, 18 tweets, 3 min read
My Authors
Read all threads
#thread on the perils of workplace knowledge-hiding:

"firms with a high-trust environment, where employees can collaboratively and transparently share knowledge, gain stock returns two to three times higher than the industry average and have 50% lower turnover rates"
"When we deliberately withhold or conceal information from each other, we are doing something called 'knowledge hiding,' an action that can take several different forms."
"We may pretend to be uninformed, provide inaccurate information to those who ask us, promise to share information but never intend to, or find excuses to tell people that we can’t share when we actually can."
Why? (Do any of these sound familiar?)

"because we fear losing power or the status that is achieved through knowing unique information."
"Other reasons include: identifying knowledge as our own property, worrying we will be judged based on what we know, or disliking or distrusting those who ask us.

Basically, we hide knowledge because we fear the potential costs of sharing it."
"If those costs are personal, we may even withhold knowledge to protect ourselves and expect to gain, or maintain, an advantage by doing so."
So, the researchers asked, does this work? Do you gain by knowledge hiding?

The answer(s):
"What we found is that those who engage in knowledge hiding are about 17% less likely to thrive at work, or experience learning and growth. We believe this is because hiding knowledge from peers does not actually result in a competitive advantage."
"Rather, it makes employees feel psychologically unsafe. As prior research suggests, without psychological safety, it can be difficult for employees to focus on tasks, develop meaningful relationships, and explore new ways of working without fear of punishment for mistakes"
Findings from another of the authors' studies:
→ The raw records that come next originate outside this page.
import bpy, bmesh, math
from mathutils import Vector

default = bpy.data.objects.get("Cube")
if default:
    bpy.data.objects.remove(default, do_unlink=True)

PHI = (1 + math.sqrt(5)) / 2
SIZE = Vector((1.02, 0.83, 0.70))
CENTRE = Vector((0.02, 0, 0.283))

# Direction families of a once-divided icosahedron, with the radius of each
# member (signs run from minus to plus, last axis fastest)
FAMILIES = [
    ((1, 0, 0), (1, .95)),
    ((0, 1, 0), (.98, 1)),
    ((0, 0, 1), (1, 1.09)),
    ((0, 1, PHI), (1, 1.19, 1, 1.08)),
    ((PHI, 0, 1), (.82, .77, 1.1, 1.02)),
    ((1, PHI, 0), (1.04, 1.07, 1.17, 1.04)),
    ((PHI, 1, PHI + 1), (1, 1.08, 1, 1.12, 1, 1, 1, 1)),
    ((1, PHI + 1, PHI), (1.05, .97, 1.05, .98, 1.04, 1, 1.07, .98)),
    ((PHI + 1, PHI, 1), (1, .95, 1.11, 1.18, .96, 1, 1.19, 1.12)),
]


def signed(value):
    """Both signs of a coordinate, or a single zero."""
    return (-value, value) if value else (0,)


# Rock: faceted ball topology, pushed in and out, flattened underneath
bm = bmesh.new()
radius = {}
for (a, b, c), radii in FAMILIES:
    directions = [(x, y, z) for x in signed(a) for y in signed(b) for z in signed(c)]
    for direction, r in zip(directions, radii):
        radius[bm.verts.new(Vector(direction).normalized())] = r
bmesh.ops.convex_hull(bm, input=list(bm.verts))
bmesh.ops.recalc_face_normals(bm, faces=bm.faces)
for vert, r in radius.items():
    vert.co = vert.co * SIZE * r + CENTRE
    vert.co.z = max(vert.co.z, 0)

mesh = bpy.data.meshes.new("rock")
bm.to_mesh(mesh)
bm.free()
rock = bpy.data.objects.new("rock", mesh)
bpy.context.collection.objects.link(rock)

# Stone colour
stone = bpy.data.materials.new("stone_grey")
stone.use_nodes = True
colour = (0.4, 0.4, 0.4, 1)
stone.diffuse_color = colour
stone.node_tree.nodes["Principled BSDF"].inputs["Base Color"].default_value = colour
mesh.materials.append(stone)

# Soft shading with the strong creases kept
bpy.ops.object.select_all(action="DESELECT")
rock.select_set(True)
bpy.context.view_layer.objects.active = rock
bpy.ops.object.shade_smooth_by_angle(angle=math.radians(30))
"knowledge hiding does make people feel more psychologically unsafe at work, and as a result, those people will be less likely to thrive."
A third study:

"We were curious if cynicism and knowledge hiding interact in any way to influence employees’ psychological safety and thriving."
"When respondents who knowledge hid were also cynical toward their organizations (e.g., those who felt the organization lacked honesty, fairness, integrity, or saw serious, unresolvable problems at their companies),
had a stronger perception of unsafety, and consequently, had a difficult time thriving."

"We now know that knowledge hiding is much more harmful when those who hide knowledge have a negative attitude toward their organization as opposed to a positive one."
So what can firms do about this?

"work towards developing cultures in which their employees feel comfortable speaking openly about their concerns."
"If you can address the problems that are making your workers feel cynical, you can start to gain back their trust and help alleviate some of that cynicism."
"Companies should also invest in teaching managers how to recognize signs of employees who may be struggling and initiate difficult conversations about why."
"there is value in educating your people on the consequences of knowledge hiding. Those who are keeping information in order to protect themselves may not understand that they are actually doing the opposite."
"Use trainings, newsletters, bulletin boards, and other communication channels to spread this information."

Source: Why Withholding Information at Work Won’t Give You an Advantage

Missing some Tweet in this thread? You can try to force a refresh.

Enjoying this thread?

Keep Current with Cat Moon

Profile picture

Stay in touch and get notified when new unrolls are available from this author!

Read all threads

This Thread may be Removed Anytime!

Twitter may remove this content at anytime, convert it as a PDF, save and print for later use!

Try unrolling a thread yourself!

how to unroll video

1) Follow Thread Reader App on Twitter so you can easily mention us!

2) Go to a Twitter thread (series of Tweets by the same owner) and mention us with a keyword "unroll" @threadreaderapp unroll

You can practice here first or read more on our help page!

Follow Us on Twitter!

Did Thread Reader help you today?

Support us! We are indie developers!

This site is made by just three indie developers on a laptop doing marketing, support and development! Read more about the story.

Become a Premium Member ($3.00/month or $30.00/year) and get exclusive features!

Become Premium

Too expensive? Make a small donation by buying us coffee ($5) or help with server cost ($10)

Donate via Paypal Become our Patreon

Thank you for your support!